“(A local man) fell of his horse in the creek one time, so that was a big story,” says Moses.

There are some things, though, that even she doesn’t report. When she took over the column, she asked locals what they’d like to know — and one man, a local mail carrier and the town’s unofficial mayor, gave her a piece of advice.

“(He said), ‘Do not tell me who came to dinner. Do not tell me what people said in church,” says Moses.

So instead of overheard gossip, Moses focuses her reporting on topics that affect the community overall, and typically leaves politics off the tip of her pen.

“If you turn people off, you don’t ever get them back,” she says.

She does, however, share personal sentiments, and reminders about life-living. One topic, posted in a recent article near Thanksgiving, focused on gratitude:

Champions say, “Count Your Blessings.” We have not far to look to find many in much less agreeable circumstances. This week families and friends will gather for feasting and acknowledging good fortune.  There will be news to share–some wonderful, some sad, and we will all gaze at each other, glad again for closeness with good people. It has been reported that two of the big fires in California were caused by downed power lines. It is our good fortune to live in an area where electricity is furnished by electrical co-operatives—customer owned utilities, well-run and maintained. We are also blessed not to have extraordinary dry conditions and terrible strong winds.

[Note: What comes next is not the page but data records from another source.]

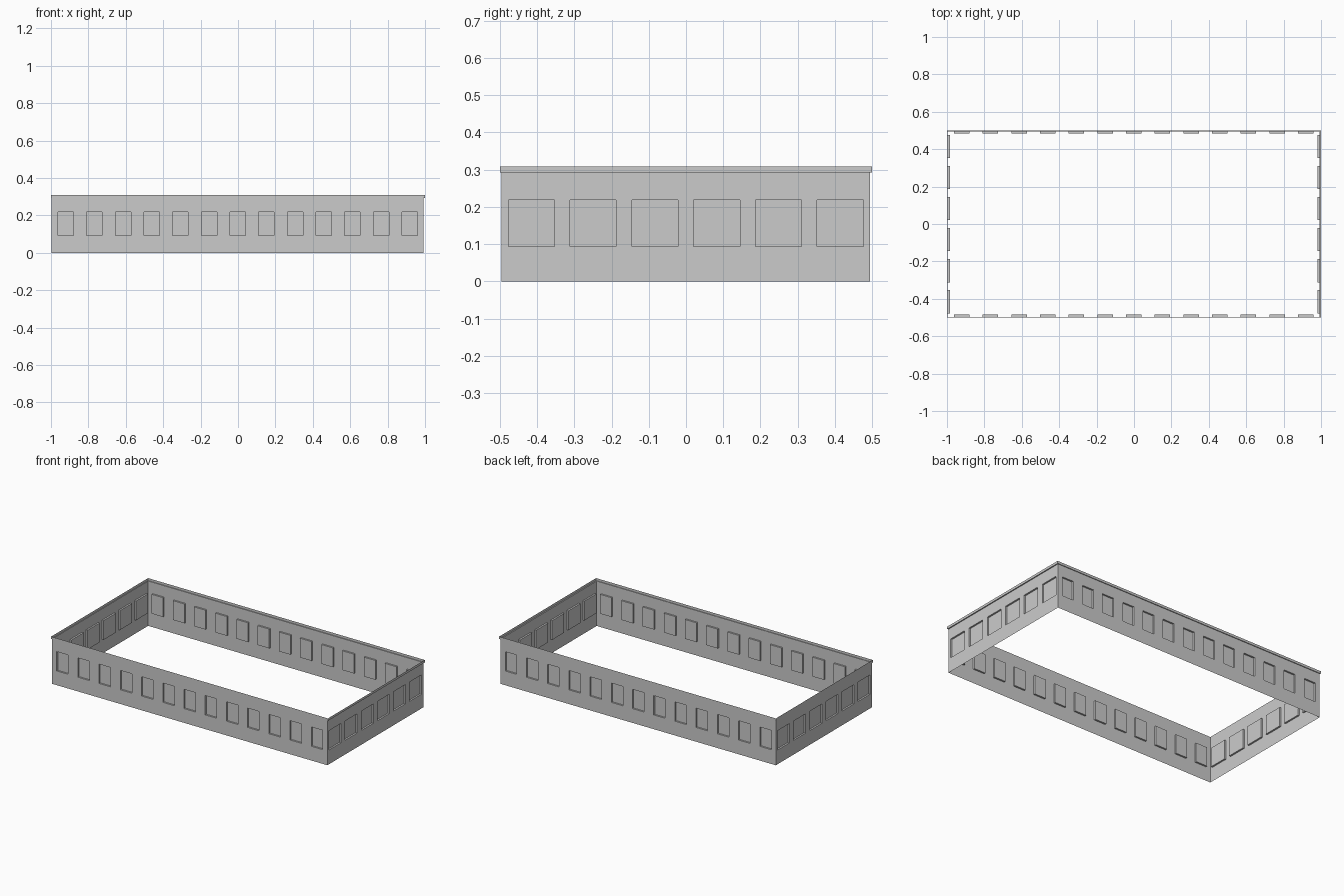
import bpy
from mathutils import Vector

if "Cube" in bpy.data.objects:
    bpy.data.objects.remove(bpy.data.objects["Cube"])

grey = bpy.data.materials.new("wall_grey")
grey.use_nodes = True
colour = (0.6, 0.6, 0.6, 1)
grey.diffuse_color = colour
grey.node_tree.nodes["Principled BSDF"].inputs["Base Color"].default_value = colour

UP = Vector((0, 0, 1))
EAVES, TOP = 0.293, 0.309          # wall height and cornice top
SILL, HEAD = 0.093, 0.219          # window opening heights
DEPTH = 0.011                      # window recess


def rectangle(x0, x1, y0, y1):
    return [Vector(p) for p in ((x0, y0, 0), (x1, y0, 0), (x1, y1, 0), (x0, y1, 0))]


WALL = rectangle(-0.996, 0.993, -0.496, 0.495)
RIM = rectangle(-1, 1, -0.5, 0.5)


def make_object(name, quads):
    verts = [p for q in quads for p in q]
    faces = [tuple(range(i, i + 4)) for i in range(0, len(verts), 4)]
    mesh = bpy.data.meshes.new(name)
    mesh.from_pydata(verts, [], faces)
    mesh.materials.append(grey)
    obj = bpy.data.objects.new(name, mesh)
    bpy.context.collection.objects.link(obj)


def build_wall(name, start, end, count, width, pitch):
    """Thin wall with a centred row of recessed windows."""
    along = (end - start).normalized()
    inward = UP.cross(along)
    length = (end - start).length

    def point(u, z, d=0):
        return start + along * u + UP * z + inward * d

    def panel(u0, u1, z0, z1, d=0):
        return [point(u0, z0, d), point(u1, z0, d), point(u1, z1, d), point(u0, z1, d)]

    quads = [panel(0, length, 0, SILL), panel(0, length, HEAD, EAVES)]
    left = 0
    for i in range(count):
        u0 = length / 2 + (i - (count - 1) / 2) * pitch - width / 2
        u1 = u0 + width
        # Pier before the window, then pane and its four reveals
        quads.append(panel(left, u0, SILL, HEAD))
        outer = panel(u0, u1, SILL, HEAD)
        inner = panel(u0, u1, SILL, HEAD, DEPTH)
        quads.append(inner)
        for k in range(4):
            n = (k + 1) % 4
            quads.append([outer[k], outer[n], inner[n], inner[k]])
        left = u1
    quads.append(panel(left, length, SILL, HEAD))
    make_object(name, quads)


# Four walls, anticlockwise from the front
long_side = (13, 0.083, 0.1533)
short_side = (6, 0.124, 0.166)
for i, name in enumerate(("front_wall", "left_wall", "back_wall", "right_wall")):
    build_wall(name, WALL[i], WALL[(i + 1) % 4], *(short_side if i % 2 else long_side))

# Cornice: projecting soffit and upright fascia around the top
cornice = []
for i in range(4):
    n = (i + 1) % 4
    low, high = UP * EAVES, UP * TOP
    cornice.append([WALL[i] + low, WALL[n] + low, RIM[n] + low, RIM[i] + low])
    cornice.append([RIM[i] + low, RIM[n] + low, RIM[n] + high, RIM[i] + high])
make_object("cornice", cornice)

There in California, many are dead. Many more are missing. Many lives have been altered forever. As we set about to give thanks for our blessings here, a hope for healing and recovery goes out to them from the Champion heart.

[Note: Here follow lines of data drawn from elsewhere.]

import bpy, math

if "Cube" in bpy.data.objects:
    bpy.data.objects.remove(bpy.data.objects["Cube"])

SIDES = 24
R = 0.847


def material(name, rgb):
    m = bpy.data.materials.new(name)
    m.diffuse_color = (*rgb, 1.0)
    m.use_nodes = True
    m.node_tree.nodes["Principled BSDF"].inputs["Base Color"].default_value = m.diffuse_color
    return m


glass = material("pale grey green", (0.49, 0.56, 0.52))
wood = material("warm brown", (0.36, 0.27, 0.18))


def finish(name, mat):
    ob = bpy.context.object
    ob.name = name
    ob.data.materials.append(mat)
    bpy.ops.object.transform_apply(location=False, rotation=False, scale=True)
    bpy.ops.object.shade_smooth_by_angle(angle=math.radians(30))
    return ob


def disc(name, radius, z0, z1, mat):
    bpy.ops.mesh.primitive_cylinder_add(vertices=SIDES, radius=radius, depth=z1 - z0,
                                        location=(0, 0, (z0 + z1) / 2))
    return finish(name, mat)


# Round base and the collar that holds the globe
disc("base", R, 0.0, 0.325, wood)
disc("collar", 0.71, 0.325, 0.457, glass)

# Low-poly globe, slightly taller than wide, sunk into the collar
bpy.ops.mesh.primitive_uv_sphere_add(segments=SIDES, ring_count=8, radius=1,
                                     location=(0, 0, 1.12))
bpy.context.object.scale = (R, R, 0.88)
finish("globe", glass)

While Champions follow the news, it also has an international reader base. According to Moses, there is a similarly named publication that covers soccer and rugby in England. “So people are looking for the Champion News about their soccer and they stumble across us,” Moses told Ozarks Alive in 2016. “We’ve had some Facebook likes (that way).”

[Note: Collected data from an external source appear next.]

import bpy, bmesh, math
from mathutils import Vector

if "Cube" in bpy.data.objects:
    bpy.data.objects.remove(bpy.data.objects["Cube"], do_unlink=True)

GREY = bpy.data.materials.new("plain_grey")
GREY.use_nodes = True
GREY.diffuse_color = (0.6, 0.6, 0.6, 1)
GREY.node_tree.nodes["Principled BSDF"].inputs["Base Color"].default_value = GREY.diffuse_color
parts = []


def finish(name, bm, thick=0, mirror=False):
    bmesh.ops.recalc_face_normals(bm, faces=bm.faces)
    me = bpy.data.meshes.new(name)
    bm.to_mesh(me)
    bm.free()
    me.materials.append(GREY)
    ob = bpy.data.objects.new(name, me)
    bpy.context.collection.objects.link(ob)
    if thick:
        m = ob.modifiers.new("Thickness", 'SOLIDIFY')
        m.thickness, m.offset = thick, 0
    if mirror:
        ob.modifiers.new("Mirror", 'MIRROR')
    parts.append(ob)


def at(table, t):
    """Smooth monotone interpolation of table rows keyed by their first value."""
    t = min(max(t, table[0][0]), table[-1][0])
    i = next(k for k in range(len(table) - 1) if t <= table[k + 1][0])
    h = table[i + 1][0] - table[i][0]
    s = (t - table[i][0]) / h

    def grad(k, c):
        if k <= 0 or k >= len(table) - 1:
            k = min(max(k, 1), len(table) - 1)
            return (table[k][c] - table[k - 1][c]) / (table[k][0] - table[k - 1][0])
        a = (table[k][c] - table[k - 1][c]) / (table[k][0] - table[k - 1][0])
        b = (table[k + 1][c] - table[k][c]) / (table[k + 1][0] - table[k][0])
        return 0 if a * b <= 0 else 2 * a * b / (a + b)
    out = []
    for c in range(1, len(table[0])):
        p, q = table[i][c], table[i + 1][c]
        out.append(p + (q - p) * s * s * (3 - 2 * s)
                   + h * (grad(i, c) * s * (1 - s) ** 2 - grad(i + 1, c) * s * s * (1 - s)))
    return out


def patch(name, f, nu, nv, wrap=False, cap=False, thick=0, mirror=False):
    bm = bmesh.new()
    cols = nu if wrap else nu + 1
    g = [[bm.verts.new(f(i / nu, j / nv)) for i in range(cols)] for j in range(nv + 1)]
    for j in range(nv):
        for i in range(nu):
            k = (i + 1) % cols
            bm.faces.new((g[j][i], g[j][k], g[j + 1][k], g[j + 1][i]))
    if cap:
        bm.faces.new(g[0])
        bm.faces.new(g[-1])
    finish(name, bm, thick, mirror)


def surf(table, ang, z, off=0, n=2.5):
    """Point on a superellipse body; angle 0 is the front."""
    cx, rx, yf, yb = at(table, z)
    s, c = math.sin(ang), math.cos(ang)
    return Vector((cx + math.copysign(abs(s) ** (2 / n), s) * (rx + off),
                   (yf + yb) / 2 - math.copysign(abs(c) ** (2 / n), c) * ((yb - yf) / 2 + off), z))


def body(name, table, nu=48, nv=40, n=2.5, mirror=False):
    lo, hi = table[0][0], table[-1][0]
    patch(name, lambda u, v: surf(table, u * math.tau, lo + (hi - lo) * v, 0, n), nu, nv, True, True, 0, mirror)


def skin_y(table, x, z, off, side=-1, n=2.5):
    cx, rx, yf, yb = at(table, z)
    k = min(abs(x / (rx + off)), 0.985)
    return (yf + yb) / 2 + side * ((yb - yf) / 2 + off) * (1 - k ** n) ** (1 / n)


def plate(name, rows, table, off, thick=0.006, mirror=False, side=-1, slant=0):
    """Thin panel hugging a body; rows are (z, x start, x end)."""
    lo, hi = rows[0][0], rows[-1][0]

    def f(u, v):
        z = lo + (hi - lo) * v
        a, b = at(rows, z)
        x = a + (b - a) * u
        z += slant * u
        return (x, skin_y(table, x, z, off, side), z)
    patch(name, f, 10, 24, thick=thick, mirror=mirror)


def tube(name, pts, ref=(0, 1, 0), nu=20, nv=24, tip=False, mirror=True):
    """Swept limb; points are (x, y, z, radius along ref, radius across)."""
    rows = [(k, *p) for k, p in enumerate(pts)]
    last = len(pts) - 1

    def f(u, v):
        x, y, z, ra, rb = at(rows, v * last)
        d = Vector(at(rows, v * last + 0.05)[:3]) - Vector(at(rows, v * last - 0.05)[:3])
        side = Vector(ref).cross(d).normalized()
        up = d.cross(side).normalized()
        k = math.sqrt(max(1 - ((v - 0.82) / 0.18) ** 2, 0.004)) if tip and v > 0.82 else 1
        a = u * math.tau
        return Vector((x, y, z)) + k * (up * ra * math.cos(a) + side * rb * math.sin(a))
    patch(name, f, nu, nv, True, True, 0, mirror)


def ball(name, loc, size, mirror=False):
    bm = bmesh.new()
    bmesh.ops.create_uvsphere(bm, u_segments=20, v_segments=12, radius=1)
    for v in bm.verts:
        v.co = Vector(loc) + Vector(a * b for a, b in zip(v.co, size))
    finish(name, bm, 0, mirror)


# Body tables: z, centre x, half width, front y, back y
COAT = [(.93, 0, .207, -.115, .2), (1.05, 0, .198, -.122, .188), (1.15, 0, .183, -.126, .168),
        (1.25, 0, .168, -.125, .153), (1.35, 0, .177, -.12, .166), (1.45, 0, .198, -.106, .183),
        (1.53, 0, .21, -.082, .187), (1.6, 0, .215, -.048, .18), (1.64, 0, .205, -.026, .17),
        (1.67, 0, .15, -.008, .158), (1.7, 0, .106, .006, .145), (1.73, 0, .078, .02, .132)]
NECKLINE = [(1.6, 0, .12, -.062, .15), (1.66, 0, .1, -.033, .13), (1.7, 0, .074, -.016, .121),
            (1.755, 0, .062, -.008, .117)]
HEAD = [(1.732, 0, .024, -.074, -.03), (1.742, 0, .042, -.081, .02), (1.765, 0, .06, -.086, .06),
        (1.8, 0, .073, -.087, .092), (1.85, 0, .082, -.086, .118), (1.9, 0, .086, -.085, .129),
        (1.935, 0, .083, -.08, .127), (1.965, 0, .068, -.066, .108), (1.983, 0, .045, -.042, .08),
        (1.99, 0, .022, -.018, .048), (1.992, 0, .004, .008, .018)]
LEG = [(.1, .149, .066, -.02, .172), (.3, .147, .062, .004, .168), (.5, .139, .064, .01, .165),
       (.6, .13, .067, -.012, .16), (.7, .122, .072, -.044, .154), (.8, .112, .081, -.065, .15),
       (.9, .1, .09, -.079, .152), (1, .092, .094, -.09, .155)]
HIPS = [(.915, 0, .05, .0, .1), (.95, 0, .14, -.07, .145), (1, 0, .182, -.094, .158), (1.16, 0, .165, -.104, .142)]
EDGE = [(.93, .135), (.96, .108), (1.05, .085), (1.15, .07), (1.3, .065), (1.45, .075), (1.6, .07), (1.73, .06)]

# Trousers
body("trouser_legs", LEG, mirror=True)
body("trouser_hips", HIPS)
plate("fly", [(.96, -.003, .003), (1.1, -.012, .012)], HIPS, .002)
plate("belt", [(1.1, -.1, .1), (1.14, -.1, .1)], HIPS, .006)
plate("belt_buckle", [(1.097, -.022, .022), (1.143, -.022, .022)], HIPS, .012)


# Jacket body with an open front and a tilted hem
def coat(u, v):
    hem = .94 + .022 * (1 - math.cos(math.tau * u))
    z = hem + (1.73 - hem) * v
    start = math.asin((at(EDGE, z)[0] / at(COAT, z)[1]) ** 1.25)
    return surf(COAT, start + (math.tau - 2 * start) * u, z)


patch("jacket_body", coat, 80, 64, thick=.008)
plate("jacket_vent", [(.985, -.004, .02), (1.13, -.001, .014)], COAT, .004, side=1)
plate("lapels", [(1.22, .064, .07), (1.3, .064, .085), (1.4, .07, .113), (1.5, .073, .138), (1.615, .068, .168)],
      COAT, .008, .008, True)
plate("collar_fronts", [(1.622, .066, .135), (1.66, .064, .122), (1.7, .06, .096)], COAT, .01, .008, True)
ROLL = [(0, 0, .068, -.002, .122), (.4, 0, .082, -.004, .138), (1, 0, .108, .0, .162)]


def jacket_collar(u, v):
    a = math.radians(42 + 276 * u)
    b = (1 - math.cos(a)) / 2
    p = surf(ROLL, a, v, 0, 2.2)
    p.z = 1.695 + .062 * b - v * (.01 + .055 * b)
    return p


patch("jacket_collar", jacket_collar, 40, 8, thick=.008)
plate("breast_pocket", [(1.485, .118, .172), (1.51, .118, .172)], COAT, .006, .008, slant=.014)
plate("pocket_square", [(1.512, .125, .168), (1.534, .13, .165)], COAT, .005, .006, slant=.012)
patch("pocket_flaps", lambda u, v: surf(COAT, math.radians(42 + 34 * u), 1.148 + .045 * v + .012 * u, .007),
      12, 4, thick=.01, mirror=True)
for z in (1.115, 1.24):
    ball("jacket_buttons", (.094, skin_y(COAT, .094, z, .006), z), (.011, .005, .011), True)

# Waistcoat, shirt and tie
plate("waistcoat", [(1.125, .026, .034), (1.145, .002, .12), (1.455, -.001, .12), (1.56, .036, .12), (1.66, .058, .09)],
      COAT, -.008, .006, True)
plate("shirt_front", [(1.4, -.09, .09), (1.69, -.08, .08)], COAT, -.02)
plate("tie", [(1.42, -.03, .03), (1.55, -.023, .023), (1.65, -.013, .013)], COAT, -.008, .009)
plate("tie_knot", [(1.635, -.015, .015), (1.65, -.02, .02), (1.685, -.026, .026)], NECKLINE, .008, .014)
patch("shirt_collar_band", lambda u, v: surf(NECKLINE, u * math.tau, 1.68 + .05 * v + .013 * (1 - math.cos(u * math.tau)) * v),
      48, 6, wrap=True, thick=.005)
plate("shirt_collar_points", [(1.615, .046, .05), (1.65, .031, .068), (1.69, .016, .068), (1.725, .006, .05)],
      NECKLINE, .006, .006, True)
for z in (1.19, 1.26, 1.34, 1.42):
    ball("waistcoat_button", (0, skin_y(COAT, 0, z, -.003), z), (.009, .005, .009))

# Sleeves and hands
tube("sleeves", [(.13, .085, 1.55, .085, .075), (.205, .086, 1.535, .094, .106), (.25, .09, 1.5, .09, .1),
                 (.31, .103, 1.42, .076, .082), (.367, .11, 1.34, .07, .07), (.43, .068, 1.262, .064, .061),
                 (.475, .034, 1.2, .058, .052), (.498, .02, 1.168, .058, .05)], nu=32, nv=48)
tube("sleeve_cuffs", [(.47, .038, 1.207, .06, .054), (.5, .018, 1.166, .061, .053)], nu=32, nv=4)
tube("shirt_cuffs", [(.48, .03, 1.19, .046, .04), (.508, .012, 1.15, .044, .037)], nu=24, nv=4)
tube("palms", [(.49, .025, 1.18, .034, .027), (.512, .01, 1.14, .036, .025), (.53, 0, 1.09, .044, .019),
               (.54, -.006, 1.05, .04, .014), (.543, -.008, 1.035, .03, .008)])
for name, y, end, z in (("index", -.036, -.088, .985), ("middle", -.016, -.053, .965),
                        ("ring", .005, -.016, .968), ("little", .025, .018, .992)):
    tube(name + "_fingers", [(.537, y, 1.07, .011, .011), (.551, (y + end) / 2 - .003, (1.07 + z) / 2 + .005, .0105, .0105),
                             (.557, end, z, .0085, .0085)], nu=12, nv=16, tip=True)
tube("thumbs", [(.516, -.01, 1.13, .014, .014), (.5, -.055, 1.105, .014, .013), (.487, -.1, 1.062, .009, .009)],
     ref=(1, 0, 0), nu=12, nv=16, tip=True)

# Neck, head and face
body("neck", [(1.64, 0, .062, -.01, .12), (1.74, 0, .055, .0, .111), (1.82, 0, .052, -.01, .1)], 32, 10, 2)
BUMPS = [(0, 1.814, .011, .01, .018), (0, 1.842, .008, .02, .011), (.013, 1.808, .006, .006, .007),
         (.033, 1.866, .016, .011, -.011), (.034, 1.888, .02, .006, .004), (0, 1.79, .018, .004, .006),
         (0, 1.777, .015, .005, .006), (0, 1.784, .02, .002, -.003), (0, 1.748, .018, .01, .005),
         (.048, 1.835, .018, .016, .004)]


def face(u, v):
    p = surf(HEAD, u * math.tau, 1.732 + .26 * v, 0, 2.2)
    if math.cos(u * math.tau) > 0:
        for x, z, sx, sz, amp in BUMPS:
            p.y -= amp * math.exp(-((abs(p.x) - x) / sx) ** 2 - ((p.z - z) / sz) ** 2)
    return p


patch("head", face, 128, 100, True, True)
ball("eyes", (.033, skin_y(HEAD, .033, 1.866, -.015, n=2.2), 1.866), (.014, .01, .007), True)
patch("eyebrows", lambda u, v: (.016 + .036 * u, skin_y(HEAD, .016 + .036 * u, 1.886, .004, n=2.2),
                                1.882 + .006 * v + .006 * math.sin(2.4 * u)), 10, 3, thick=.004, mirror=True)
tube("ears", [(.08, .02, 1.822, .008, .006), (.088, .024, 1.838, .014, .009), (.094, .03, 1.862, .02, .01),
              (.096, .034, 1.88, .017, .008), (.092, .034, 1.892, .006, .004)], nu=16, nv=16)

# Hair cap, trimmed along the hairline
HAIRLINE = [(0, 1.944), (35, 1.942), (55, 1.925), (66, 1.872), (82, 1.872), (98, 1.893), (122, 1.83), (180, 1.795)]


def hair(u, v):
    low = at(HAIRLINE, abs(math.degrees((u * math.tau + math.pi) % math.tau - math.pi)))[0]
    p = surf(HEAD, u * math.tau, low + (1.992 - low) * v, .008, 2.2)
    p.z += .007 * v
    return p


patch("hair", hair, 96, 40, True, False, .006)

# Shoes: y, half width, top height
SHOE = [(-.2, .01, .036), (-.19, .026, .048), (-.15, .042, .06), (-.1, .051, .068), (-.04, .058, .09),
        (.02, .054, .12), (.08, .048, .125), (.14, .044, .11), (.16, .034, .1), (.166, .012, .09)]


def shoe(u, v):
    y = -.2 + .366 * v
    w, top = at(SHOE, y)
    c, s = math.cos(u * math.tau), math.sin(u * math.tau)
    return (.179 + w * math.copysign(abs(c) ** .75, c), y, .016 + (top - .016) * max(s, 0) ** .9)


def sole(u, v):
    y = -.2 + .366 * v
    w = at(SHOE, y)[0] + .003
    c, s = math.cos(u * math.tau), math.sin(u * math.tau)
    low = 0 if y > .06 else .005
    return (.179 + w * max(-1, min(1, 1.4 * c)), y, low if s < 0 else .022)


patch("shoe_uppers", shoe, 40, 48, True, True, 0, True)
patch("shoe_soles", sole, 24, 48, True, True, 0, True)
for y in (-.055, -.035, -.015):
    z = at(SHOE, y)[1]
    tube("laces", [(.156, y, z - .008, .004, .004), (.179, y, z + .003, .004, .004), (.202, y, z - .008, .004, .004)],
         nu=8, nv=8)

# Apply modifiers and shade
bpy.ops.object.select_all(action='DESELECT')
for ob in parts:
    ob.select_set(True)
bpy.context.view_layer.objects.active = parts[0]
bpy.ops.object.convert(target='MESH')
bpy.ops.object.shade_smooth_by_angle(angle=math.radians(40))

And even though she is not employed to keep her neighbors informed about things in their neighborhood, her work pays in other ways.

“Why do I enjoy it? Apart from just loving words and needing a deadline, the idea of community — fellowship whether or not we share the same attitudes, interests and goals — is important to me,” says Moses. “‘Belonging’ probably hits home for most of us.”

Want to follow?

The Champion News may be accessed here, and on Facebook.

Enjoy this story?

While Ozarks Alive is a project of passion, crafting each story takes a lot of time, energy — and gas money. That’s why I would greatly appreciate if you’d donate even just a few dollars to support this site. For the price of a meal at your favorite fast-food spot, you can have a direct impact on sharing and preserving Ozarks stories. Let’s work together to show the world this wonderful area!

If you feel led, a link to Paypal is at the very top right of this page. Donations may also be mailed to Ozarks Alive at P.O. Box 2004, Springfield, MO 65801.